Since I posted the state of my Linux Gripes it seems only fair to weigh in on my current dislikes in Windows Vista, the more so since it is my day to day OS. I would not say they are critical gripes, but then neither are my Linux Gripes. Both are capable operating systems that can be used in production environments. Which you use will depend on which annoyances you are least sensitive to.

My first Windows Gripe is about configurability. Why the heck are things like the background for the login screen and icons buried in executables and dynamic link libraries? Why is the login background, not configurable to be any random graphics file from the registry or, better yet from the GUI? The same could be said for the task bar. Why can’t I apply a random image to be the background of the toolbar or pick an arbitrary color instead of using the weak control in the personalize menu?

Why must I use a program like Stardock’s Window Blinds (which I loathe for its intrusiveness) to apply icon themes, why does Vista Ultimate not provide such a tool and many other configurability tools? While I am comfortable that Windows does not ship with application software like a Word Processor, tools to configure the OS ought to be part of the OS. They could have left off the side bar and given me a tool to easily change the login screen, icon themes, the look and feel of the tool bar and the look and feel of the window frames and widgets and I would have been a happy camper.

The second gripe is with some of the default configurations. Out of the box Vista is configured with the DHCP Broadcast Flag enabled. Since many wireless routers in the wild that provide DCHP services for their networks do not support this feature, wireless support was sort of broken.

The results of the combination of the default setting and a DHCP server that does not support Broadcast Flag is an intermittent and seemingly random inability to connect to the internet on boot or recovery from suspend to ram/disk. This problem is not only hard to diagnose, its hard to explain to someone to get help with diagnosis.While the solution is trivial once the problem is known, it probably effects many Vista users and is the sort of thing that could be easily prevented if the default settings were for the world as it is, not the world as Microsoft wishes it were.

Another setting that falls in this category is the SMB setting in Vista’s security options that requires the use of NTLMv2 protocol. NTLMv2 is not supported by older versions of Samba and this gives rise to lots of “Vista does not support Samba” threads on support forums, which is patently untrue. While NTLMv2 is more secure and supported by current versions of Samba, there are lots of deployments in the wild that do not support (and will not support for years) NTLMv2. The default setting should have been for the way things are. I am sure you could come up with additional examples.

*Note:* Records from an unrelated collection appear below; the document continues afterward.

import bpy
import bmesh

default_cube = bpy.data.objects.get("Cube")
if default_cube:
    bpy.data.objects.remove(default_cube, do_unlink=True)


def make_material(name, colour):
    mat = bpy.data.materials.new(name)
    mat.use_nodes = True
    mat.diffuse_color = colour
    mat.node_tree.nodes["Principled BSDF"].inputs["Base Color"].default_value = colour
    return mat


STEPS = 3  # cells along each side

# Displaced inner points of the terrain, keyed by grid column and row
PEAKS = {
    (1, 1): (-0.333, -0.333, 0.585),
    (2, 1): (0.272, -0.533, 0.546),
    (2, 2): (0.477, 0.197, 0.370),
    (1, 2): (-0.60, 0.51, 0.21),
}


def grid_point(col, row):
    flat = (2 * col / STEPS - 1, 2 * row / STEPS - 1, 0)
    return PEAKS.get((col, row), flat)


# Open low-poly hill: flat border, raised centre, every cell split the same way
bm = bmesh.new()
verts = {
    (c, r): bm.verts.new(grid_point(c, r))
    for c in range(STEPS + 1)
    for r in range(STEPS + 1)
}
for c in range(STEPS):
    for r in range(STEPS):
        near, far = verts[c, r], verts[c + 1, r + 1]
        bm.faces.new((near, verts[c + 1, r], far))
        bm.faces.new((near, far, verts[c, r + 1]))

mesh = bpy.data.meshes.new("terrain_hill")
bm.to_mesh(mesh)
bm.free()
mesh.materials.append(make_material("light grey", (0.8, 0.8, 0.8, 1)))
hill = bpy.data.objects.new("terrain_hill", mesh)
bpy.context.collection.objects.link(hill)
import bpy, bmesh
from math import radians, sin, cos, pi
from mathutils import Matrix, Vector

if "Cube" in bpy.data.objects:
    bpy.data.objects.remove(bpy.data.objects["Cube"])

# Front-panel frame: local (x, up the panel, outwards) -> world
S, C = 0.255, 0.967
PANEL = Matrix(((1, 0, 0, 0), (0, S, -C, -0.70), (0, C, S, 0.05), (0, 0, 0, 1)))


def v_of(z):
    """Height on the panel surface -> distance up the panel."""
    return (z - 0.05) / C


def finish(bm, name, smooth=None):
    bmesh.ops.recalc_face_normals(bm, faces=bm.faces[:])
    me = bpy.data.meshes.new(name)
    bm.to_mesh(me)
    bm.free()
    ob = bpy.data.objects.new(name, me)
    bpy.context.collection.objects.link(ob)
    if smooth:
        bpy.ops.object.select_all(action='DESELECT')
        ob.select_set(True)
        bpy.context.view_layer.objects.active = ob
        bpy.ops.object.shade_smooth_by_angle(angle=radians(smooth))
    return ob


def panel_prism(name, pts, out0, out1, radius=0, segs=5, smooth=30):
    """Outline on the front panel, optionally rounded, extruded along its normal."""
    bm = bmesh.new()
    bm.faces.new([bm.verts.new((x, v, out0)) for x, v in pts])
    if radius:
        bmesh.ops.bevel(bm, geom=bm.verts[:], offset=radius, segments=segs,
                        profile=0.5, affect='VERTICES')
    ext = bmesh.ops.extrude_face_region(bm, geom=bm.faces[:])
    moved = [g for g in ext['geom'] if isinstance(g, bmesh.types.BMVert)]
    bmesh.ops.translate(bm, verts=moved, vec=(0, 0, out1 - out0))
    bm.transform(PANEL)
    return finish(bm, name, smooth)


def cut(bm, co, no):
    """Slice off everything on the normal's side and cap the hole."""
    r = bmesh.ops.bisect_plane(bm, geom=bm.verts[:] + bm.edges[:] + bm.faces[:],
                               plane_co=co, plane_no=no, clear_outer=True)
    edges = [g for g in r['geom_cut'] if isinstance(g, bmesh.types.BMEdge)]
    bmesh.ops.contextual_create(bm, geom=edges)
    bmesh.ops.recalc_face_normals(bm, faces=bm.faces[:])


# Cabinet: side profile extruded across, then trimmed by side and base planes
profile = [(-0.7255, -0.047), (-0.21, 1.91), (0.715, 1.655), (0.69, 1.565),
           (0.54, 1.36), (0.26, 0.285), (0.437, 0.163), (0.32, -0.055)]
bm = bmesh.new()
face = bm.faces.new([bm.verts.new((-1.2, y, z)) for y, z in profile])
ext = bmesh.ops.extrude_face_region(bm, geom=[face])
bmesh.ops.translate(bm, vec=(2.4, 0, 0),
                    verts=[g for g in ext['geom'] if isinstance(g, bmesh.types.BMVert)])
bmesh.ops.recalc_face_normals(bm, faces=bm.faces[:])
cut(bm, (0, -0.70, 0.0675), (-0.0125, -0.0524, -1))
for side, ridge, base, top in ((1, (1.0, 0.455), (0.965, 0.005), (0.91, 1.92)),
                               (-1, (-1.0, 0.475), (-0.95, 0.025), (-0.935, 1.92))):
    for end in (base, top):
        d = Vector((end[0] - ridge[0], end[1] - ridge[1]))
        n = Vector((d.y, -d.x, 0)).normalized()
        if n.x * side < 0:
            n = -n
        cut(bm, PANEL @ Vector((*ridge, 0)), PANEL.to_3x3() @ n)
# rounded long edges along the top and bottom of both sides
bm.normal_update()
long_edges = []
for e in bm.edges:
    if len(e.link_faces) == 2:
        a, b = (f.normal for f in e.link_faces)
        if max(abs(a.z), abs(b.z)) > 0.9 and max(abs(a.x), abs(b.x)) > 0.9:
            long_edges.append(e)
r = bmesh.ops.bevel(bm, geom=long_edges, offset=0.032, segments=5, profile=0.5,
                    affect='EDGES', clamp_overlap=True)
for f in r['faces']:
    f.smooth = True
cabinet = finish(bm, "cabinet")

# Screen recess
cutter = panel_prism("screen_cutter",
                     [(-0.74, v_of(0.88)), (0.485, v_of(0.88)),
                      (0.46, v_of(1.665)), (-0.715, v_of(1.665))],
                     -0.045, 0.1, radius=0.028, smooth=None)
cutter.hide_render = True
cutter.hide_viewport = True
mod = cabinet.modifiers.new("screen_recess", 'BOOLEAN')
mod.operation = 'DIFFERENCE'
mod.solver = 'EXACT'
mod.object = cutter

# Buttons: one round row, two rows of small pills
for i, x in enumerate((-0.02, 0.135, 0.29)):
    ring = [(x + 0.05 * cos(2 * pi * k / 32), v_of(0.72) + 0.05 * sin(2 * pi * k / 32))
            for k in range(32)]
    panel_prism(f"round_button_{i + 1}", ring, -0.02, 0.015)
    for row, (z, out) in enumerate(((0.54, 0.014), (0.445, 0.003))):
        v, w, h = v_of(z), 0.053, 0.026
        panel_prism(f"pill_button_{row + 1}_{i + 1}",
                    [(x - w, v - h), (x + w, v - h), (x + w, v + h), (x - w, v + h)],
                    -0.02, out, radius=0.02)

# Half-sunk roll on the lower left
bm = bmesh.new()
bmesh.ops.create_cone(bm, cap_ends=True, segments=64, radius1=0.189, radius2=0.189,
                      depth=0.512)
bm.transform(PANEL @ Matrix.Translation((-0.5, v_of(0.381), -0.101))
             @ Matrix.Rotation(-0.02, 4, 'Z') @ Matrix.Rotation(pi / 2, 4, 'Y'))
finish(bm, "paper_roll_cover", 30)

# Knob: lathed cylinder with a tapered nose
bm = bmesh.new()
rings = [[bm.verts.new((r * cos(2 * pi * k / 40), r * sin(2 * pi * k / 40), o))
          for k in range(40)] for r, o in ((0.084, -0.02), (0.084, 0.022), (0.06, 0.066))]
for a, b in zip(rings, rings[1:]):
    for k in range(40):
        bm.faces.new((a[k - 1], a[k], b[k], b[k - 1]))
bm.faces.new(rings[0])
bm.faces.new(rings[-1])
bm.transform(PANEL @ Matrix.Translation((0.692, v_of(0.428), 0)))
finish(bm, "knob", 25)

The last major gripe category is philosophical rather than practical and applies to all versions of Windows. The registry bites. It bites not because it is complicated, the sum of all the settings for a modern operating system is going to be complicated, but because it is undiscoverable.

Undiscoverability refers the the lack of a mechanism inside the registry to figure out what a particular setting does. As cumbersome as the text file settings in Unix/Linux are, at least you can open them in a text editor, read them and figure out what they do. This is especially true since most of these files are heavily commented. Good luck with that kind of thing in Windows. Windows was designed to keep people from twiddling with it. What I can’t figure out is why.

Since the registry is a database, why not use it some way to store comments related to registry entries so that users could easily search for entries they might wish to edit. For example HKEY_CURRENT_CONFIGSystemCurrentControlSetControlVIDEO{90A8002E-6E2A-4586-888B-B2A34708C312}
000Mon00000120 looks like it might have something to do with my monitor, but what? I’d like to know but the Registry gives me no way to know. This makes /ext/X11/xorg.conf settings look downright reasonable and easy to understand.